- Keep it short & to the point: a recent research revealed that the average adult’s attention span is around 8 seconds. So read your own resume after you’re done editing it - does it take you longer than 8 seconds to scan through the entire thing? If the answer is yes, you need to do more editing! The perfect size for a CV is a 2-pager with short description and 2-3 achievements listed in bullet points for each role. Resist the temptation of being too analytical, you are writing a resume and not an autobiography!
- Devil in the details: I can’t stress this enough but it’s really extremely important that you don’t have any spelling mistakes on your resume. It makes the worst possible impression! Additionally, if you are applying for a job within the EU, make sure to avoid including personal information such as marital status, religion, gender etc. - it is frowned upon due to discrimination. Your employer should be interested in your skills, experience, match to the company and nothing else. And remember, your CV is screened by people who have been trained to do that job and can spot things like that in a split second so don’t let your application end up in the Rejected pile over the little details!

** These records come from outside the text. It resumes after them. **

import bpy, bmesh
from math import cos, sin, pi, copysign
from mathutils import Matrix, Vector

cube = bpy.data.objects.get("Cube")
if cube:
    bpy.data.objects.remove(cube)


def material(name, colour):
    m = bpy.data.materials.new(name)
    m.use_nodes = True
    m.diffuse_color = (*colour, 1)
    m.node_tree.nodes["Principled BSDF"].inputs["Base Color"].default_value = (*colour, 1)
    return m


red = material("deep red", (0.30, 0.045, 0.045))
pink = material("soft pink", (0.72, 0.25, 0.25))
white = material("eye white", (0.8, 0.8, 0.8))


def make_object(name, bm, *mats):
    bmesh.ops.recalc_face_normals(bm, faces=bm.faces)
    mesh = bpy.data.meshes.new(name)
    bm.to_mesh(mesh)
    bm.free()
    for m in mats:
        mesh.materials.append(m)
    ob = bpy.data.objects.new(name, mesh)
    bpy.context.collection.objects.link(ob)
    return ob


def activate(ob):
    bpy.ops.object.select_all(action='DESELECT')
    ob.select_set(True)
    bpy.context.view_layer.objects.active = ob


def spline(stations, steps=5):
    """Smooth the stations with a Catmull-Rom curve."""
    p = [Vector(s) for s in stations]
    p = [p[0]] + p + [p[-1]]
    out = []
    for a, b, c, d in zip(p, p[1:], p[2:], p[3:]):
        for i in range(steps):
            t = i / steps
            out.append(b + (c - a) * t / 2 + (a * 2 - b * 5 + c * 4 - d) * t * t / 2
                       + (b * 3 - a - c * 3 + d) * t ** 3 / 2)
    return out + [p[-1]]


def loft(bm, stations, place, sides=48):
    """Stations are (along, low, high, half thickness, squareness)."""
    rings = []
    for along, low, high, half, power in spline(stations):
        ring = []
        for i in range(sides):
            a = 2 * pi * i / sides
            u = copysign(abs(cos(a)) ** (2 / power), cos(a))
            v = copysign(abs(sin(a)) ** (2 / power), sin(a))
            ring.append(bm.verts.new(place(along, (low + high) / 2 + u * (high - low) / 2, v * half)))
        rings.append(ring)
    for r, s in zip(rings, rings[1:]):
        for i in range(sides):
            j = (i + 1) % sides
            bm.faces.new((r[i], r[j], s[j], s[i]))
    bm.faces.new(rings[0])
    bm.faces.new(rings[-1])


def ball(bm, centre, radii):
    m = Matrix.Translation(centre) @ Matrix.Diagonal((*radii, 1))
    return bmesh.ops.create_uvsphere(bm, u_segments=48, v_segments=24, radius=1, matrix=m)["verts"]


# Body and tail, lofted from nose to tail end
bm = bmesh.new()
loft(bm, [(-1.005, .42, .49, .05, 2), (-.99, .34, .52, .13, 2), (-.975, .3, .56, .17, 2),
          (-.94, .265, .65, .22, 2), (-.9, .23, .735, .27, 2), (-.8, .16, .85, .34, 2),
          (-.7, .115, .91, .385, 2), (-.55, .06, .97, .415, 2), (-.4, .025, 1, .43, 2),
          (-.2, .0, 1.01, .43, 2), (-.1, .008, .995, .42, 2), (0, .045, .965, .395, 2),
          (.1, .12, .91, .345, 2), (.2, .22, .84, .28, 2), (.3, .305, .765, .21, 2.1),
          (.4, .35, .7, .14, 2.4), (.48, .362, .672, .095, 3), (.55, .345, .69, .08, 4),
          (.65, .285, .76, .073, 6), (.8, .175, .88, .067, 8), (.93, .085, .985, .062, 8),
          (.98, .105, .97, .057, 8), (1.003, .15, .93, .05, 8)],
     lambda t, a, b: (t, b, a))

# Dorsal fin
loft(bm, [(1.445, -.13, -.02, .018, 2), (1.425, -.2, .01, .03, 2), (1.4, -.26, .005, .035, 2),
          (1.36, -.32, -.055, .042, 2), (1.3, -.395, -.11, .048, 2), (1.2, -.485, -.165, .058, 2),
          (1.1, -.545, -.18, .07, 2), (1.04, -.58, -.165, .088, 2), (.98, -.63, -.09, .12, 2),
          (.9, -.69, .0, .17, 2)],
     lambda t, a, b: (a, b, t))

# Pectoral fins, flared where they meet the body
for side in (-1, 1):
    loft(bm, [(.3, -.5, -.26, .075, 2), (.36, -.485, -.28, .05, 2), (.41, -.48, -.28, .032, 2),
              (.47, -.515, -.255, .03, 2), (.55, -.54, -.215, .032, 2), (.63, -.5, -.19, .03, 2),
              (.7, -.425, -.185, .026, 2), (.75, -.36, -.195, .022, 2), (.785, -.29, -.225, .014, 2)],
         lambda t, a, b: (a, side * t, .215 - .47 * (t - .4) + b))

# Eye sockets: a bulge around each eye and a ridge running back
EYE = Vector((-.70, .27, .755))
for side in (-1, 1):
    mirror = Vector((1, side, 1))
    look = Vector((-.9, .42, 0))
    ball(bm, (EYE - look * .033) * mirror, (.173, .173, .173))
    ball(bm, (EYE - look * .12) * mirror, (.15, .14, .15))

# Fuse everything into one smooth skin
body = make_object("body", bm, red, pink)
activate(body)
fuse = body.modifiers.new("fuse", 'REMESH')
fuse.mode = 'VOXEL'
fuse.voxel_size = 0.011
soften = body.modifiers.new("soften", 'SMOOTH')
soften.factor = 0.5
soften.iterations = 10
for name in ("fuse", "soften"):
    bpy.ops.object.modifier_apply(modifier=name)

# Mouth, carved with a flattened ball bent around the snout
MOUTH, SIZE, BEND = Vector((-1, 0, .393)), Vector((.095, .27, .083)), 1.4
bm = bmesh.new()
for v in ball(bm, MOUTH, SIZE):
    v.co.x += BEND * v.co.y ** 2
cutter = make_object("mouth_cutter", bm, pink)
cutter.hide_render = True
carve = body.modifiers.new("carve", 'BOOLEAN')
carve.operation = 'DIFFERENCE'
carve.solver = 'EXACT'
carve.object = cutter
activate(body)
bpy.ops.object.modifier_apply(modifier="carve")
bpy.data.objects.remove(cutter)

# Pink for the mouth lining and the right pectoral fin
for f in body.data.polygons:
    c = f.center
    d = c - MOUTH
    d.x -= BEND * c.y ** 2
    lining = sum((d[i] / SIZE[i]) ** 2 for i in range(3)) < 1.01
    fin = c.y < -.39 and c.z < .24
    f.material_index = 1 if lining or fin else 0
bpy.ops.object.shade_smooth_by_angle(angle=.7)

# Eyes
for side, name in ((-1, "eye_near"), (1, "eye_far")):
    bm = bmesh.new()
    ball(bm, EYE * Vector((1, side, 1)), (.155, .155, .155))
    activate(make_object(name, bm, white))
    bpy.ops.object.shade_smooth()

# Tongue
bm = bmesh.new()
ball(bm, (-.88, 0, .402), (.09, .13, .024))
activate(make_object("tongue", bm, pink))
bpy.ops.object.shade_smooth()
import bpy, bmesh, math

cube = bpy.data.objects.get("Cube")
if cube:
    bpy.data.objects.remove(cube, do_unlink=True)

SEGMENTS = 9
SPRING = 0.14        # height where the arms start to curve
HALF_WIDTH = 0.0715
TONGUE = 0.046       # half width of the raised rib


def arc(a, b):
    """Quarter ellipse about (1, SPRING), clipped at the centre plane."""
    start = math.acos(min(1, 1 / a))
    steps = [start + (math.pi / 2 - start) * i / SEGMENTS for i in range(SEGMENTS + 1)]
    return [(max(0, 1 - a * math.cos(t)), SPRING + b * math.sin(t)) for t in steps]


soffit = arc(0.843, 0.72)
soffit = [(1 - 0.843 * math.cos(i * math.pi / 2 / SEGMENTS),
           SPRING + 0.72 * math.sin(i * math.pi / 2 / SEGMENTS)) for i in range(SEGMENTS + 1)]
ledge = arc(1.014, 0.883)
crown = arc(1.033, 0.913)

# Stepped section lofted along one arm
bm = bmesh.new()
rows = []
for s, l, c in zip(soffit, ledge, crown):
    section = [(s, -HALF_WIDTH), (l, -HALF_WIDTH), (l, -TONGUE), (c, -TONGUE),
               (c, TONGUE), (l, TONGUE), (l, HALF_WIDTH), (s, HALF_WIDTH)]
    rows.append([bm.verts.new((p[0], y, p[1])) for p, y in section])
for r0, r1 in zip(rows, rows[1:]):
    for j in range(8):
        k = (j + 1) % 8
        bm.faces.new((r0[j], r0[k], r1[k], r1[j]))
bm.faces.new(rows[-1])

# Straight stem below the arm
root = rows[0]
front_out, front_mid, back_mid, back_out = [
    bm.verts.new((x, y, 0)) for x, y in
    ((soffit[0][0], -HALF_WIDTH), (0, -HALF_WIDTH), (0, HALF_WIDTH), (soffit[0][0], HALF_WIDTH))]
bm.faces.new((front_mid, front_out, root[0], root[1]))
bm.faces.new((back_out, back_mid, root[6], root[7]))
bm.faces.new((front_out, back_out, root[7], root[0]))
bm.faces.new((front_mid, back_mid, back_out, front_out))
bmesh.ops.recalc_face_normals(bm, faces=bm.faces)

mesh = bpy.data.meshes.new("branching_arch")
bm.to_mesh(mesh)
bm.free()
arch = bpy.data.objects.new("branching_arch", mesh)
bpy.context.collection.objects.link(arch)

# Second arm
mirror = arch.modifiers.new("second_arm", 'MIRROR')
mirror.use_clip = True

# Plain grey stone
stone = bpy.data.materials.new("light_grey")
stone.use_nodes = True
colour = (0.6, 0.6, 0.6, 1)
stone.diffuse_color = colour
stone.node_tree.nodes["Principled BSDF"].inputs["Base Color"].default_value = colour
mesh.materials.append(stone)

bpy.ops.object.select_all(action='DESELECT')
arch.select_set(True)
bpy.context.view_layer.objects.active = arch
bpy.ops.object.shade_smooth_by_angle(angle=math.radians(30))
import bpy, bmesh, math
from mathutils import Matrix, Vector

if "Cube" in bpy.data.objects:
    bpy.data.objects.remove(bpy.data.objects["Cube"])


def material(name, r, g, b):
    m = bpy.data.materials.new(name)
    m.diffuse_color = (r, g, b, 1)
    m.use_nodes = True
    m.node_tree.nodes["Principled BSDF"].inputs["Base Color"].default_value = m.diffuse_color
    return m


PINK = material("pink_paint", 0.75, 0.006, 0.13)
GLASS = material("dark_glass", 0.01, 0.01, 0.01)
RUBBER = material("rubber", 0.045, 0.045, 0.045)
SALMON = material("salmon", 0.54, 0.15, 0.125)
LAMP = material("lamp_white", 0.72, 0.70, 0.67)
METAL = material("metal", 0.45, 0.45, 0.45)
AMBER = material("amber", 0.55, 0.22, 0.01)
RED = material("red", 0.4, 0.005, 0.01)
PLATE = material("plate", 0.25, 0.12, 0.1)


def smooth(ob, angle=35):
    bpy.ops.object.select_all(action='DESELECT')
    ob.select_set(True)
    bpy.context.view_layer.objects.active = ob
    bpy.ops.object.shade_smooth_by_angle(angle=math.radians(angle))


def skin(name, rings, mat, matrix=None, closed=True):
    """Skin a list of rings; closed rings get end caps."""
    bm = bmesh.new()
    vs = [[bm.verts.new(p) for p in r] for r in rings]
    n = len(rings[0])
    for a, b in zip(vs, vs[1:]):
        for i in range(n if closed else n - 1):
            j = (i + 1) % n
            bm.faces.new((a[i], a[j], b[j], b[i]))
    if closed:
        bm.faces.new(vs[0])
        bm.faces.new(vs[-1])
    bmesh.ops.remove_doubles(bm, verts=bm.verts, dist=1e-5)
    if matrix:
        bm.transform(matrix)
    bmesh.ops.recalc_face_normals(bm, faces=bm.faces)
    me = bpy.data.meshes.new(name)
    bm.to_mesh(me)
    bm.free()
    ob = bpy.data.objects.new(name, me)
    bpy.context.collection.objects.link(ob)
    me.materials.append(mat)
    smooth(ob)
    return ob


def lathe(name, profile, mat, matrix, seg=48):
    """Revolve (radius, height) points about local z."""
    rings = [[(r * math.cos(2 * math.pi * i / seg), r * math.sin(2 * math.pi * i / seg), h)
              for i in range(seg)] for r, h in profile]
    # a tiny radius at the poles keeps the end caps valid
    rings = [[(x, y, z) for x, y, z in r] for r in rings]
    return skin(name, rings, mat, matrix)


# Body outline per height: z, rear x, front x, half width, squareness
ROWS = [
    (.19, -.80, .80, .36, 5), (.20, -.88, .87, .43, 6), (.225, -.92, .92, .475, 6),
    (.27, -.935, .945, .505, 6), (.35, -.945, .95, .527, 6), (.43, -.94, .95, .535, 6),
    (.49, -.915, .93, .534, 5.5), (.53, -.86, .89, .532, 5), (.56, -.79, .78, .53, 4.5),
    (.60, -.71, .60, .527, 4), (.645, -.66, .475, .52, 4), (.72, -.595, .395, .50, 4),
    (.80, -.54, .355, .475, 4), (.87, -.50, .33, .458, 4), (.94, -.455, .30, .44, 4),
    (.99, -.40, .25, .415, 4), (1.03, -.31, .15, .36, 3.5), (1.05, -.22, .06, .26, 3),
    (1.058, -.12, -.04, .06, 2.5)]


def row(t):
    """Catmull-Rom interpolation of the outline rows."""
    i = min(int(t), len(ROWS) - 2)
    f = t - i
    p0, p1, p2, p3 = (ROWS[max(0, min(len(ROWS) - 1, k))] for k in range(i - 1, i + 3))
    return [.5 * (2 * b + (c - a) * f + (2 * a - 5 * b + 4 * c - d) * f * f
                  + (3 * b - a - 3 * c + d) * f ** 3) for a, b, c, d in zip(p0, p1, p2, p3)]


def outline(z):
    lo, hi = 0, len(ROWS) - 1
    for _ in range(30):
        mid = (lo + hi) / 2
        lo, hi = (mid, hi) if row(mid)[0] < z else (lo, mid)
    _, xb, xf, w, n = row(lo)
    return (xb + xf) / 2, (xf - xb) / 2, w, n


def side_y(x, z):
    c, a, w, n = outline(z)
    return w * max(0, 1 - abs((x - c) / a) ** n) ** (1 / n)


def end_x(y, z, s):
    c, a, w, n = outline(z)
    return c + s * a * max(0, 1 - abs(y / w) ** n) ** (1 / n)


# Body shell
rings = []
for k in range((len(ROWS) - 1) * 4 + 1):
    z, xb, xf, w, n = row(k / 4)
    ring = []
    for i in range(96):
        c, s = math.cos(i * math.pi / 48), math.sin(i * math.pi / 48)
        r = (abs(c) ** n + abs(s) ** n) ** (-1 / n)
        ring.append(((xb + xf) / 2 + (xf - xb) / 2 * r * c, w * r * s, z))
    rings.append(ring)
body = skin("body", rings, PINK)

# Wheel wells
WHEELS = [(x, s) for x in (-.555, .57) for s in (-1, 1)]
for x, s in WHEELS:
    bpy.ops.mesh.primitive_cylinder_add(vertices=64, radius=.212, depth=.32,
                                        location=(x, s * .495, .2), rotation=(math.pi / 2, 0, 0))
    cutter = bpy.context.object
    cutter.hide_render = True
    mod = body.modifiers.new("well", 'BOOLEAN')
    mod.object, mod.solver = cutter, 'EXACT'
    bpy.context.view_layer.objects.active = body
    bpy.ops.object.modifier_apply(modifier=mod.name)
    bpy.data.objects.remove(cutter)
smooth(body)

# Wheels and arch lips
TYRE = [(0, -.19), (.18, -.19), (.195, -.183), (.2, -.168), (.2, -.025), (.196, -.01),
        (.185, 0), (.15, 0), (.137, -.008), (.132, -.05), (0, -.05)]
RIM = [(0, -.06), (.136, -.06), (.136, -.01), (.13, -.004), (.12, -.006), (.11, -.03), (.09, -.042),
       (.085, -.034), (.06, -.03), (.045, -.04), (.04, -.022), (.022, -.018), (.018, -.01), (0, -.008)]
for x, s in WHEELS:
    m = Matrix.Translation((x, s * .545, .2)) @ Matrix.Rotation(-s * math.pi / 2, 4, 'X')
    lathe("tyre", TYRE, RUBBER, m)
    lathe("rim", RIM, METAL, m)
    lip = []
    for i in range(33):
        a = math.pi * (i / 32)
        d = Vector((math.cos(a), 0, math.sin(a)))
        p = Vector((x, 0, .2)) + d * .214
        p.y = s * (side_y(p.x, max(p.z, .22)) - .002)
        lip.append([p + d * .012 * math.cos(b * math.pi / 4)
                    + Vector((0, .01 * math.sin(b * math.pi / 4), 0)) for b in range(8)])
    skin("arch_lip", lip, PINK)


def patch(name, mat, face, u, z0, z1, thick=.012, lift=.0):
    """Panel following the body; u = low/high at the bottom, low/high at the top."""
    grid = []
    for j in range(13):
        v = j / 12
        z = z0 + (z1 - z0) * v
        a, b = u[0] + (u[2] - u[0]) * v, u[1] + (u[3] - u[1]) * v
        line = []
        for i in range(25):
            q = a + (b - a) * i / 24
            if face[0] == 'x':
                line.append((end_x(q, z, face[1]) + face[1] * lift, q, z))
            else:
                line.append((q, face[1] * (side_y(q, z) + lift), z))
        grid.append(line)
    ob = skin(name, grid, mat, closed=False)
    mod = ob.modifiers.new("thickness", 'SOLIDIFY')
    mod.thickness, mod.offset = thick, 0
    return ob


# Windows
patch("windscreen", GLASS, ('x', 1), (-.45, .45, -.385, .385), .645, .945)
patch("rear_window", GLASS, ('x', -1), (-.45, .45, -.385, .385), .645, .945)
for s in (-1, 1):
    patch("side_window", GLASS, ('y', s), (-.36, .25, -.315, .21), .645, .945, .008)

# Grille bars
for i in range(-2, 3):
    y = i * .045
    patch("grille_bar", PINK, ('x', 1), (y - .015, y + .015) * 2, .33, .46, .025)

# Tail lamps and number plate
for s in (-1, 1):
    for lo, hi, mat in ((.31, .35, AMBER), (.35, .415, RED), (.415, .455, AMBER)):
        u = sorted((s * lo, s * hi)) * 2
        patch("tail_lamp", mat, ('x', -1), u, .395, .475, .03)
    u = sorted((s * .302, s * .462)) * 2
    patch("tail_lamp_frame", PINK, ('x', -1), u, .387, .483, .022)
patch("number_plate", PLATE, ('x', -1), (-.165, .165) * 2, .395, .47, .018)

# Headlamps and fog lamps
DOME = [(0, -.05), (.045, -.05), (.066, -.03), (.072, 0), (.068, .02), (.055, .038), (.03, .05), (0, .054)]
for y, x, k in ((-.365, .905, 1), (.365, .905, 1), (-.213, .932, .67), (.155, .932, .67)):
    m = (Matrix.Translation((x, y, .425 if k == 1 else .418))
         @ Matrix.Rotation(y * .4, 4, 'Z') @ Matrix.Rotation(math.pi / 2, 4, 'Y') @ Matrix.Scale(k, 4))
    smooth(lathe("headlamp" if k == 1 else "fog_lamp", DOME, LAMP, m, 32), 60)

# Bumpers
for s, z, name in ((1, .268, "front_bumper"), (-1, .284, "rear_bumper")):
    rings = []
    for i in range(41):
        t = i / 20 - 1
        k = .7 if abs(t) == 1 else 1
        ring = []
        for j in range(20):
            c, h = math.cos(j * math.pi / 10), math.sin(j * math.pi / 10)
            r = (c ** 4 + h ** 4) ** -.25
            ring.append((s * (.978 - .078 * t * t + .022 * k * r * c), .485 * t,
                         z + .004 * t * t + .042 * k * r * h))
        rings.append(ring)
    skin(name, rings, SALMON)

- Custom-build your cover letter: I can guarantee that nobody will spend time reading a cover letter that was copy-pasted from a template you found online. Hiring teams will be looking for that something special that explains why you’re a good fit for the role, what you find interesting about the company and just a few things about you in a tiny nutshell. This is an amazing opportunity to add a personal flavour to your application and show who you are so use it wisely!
- Networking is key: this is undeniably the era of social media so it makes sense that you build a large part of your personal brand online. Especially important to use LinkedIn for all that it has to offer - you can add more details about your experience, samples of your work, articles, interests, volunteering experience and more. LinkedIn is also a fantastic tool for getting to know people, directly reaching out to the hiring team and finding out about opportunities that aren’t always listed on job posts.
- Always be professional: and speaking about social media and personal profiles, online savoir-faire dictates a professional profile photo, posts that are focused on your job/ industry, commenting on posts in a non-offensive/ positive manner and in general, try to think about your personal brand before posting anything online. Needless to say that you it’s important to sustain a respectful and consistent online activity at all times while applying for a job as your profile views will definitely be increasing at the time.
- Be kind: this should go without saying but unfortunately it doesn’t! Being polite and respectful truly goes a long way - after all, we’re all just trying to do our jobs the best way possible. Even when you are not happy with the way your application has been handled by an employer, make sure that your complaint is made in a professional and inoffensive manner - you never know where you might come across these people again in the future!
So good luck, stay positive, have faith in yourself and stay near your phone because you will sure be getting that call!
Article by Cristina Ioannidou